The retrospective assessments of human rights organizations and truth commissions document and reiterate that most violence was committed by the National Guard and other military bodies. Amnesty International's 1985 annual report likewise stated that that many of the 70,000 people killed in the preceding five years had been murdered by government forces, who openly dumped the mutilated corpses, in an apparent effort to terrorize the population. More than 70,000 people were killed, many in the course of gross violation of their human rights. More than 25 per cent of the populace was displaced as refugees before the civil warriors signed a U.N. peace treaty in 1992.
Despite mostly killing peasants, the Government readily killed any opponent they suspected of sympathy with the guerrillas — clergy (men and women), church lay workers, political activists, journalists, labor unionists (leaders, rank-and-file), medical workers, liberal students and teachers, and human-rights monitors. The State's terrorism was effected by the security forces, the Army, the National Guard, and the Treasury Police; yet it was the paramilitary death squads who gave the Government plausible deniability of, and accountability for, the political killings. Typically, a death squad dressed in civilian clothes and traveled in anonymous vehicles (dark windows, blank license plates). Their terrorism comprised publishing future-victim death lists, delivering coffins to said future victims, and sending the target-person an invitation to his/her own funeral. Cynthia Arnson, a Latin American-affairs writer for Human Rights Watch, says: the objective of death-squad-terror seemed not only to eliminate opponents, but also, through torture and the gruesome disfigurement of bodies, to terrorize the population. In the mid-1980s, state terror against Salvadorans became open — indiscriminate bombing from military airplanes, planted mines, and the harassment of national and international medical personnel; all indicate that, although death rates attributable to the death squads have declined in El Salvador since 1983, non-combatant victims of the civil war have increased dramatically.

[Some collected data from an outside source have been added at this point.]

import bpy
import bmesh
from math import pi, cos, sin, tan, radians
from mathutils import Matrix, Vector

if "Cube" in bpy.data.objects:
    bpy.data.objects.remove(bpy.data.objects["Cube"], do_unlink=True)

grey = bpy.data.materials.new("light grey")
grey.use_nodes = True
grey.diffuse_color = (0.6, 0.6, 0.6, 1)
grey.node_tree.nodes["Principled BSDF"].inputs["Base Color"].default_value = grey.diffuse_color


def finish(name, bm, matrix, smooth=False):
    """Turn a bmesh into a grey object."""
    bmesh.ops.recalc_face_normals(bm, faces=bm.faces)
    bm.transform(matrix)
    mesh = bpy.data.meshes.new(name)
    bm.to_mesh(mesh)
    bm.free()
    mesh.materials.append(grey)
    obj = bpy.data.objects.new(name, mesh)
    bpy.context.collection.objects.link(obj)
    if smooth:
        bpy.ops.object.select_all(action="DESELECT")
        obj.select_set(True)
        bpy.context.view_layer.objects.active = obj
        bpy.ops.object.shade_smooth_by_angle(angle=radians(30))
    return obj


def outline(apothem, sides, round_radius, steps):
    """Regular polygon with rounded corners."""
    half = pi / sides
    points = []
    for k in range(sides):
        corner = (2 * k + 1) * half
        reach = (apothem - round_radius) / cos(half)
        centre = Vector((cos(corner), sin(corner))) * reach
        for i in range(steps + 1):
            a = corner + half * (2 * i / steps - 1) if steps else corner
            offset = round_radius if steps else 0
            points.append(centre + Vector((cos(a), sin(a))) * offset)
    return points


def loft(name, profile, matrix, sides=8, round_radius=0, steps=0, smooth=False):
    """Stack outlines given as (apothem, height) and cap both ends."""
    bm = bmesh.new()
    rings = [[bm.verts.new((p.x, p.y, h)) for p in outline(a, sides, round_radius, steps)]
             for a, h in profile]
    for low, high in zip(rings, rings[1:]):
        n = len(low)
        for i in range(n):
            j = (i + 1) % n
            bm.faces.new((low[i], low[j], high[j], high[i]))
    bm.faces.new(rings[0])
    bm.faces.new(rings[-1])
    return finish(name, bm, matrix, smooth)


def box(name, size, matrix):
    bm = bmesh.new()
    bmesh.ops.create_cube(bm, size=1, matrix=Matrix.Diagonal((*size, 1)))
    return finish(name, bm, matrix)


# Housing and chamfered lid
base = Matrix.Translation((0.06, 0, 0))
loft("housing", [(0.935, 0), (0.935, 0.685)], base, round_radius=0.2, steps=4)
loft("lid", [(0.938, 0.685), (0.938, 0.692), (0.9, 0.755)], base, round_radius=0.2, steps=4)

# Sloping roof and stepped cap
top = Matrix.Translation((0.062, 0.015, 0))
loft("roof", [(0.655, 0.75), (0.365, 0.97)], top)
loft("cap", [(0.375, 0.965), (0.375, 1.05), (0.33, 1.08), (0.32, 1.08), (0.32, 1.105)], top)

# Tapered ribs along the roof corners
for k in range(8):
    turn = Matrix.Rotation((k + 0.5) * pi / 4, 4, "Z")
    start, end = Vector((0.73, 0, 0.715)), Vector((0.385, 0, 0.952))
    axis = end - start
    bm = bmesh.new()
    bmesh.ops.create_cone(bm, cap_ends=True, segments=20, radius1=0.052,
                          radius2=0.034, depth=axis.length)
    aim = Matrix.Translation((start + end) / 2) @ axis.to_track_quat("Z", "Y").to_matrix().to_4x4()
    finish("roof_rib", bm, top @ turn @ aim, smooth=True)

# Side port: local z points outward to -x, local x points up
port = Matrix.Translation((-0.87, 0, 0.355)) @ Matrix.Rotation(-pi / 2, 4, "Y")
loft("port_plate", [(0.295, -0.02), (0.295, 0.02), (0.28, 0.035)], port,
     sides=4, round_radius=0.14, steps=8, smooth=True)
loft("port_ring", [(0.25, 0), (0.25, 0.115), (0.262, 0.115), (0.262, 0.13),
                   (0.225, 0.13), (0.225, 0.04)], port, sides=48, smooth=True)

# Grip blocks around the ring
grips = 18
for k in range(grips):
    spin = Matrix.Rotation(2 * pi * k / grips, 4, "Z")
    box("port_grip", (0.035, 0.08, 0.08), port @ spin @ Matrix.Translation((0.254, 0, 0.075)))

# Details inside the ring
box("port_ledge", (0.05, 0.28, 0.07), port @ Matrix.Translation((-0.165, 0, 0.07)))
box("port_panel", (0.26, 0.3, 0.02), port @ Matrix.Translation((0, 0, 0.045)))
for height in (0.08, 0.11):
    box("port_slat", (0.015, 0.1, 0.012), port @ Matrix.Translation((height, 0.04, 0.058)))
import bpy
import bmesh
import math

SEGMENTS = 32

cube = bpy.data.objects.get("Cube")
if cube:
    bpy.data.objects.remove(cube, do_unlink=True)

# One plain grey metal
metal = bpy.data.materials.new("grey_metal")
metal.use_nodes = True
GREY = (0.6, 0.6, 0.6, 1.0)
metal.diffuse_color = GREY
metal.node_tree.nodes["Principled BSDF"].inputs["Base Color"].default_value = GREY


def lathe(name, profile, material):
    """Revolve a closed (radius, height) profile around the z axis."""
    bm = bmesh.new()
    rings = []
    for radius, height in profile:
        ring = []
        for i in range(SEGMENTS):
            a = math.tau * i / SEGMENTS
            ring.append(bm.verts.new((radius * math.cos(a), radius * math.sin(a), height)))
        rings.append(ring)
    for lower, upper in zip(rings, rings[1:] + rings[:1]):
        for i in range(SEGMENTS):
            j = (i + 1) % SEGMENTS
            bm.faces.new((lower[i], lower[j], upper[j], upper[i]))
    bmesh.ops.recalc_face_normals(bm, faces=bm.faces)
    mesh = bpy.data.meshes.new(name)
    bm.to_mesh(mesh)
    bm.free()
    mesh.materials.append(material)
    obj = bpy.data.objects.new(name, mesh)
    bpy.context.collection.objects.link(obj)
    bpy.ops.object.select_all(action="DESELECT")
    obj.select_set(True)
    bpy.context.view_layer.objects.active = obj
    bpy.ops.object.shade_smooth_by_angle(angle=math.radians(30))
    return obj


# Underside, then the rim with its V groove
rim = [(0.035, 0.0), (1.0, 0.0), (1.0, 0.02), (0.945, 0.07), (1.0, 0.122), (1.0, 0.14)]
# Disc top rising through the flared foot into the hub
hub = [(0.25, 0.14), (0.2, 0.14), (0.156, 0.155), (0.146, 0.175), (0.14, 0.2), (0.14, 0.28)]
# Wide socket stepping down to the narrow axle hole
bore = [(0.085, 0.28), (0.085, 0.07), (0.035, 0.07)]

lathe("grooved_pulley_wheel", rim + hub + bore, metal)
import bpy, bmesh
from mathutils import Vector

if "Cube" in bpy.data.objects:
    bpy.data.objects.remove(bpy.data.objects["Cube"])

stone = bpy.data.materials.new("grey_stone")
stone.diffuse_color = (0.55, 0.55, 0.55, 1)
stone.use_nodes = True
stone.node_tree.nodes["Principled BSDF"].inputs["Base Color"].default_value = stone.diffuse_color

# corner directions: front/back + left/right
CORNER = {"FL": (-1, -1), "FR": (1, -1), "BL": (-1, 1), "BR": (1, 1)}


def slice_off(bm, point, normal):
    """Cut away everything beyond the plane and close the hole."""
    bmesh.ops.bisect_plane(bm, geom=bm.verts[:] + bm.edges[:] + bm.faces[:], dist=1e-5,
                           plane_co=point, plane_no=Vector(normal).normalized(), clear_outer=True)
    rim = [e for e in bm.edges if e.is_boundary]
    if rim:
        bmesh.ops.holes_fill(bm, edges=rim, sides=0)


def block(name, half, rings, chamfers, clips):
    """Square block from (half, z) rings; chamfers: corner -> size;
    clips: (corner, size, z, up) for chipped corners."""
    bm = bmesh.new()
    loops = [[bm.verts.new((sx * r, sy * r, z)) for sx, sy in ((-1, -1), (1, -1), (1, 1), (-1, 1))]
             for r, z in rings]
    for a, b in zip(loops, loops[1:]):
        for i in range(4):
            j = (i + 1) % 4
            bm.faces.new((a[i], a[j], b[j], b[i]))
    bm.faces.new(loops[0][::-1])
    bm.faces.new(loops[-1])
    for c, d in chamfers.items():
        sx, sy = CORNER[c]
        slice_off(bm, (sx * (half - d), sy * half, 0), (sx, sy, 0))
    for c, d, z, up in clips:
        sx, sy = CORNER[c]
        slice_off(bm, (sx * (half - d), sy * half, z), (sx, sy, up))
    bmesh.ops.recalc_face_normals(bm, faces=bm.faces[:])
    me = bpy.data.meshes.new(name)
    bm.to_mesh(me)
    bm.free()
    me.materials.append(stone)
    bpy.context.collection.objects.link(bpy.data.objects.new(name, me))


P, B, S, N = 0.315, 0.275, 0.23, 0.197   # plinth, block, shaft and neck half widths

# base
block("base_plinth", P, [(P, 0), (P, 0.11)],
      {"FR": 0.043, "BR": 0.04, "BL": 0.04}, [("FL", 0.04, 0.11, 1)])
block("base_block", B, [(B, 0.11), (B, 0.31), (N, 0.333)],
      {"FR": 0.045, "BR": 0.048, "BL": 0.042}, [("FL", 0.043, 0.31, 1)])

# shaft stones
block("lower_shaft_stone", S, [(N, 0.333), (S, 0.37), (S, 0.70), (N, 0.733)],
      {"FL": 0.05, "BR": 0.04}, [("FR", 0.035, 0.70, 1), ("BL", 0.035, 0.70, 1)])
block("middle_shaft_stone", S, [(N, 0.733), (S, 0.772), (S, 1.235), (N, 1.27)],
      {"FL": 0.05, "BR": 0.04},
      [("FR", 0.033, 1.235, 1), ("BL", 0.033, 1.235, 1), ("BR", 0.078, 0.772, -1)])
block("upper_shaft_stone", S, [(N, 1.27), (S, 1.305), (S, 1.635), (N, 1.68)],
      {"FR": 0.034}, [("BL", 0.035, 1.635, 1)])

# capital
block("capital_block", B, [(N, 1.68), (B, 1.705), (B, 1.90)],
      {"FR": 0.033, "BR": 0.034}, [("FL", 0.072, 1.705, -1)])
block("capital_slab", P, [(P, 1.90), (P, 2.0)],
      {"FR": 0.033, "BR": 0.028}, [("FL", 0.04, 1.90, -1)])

In addition, the FMLN continuously violated the human rights of many Salvadorans and other individuals identified as right-wing supporters, military targets, pro-government politicians, intellectuals, public officials, and judges. These violations included kidnapping, bombings, rape, and killing.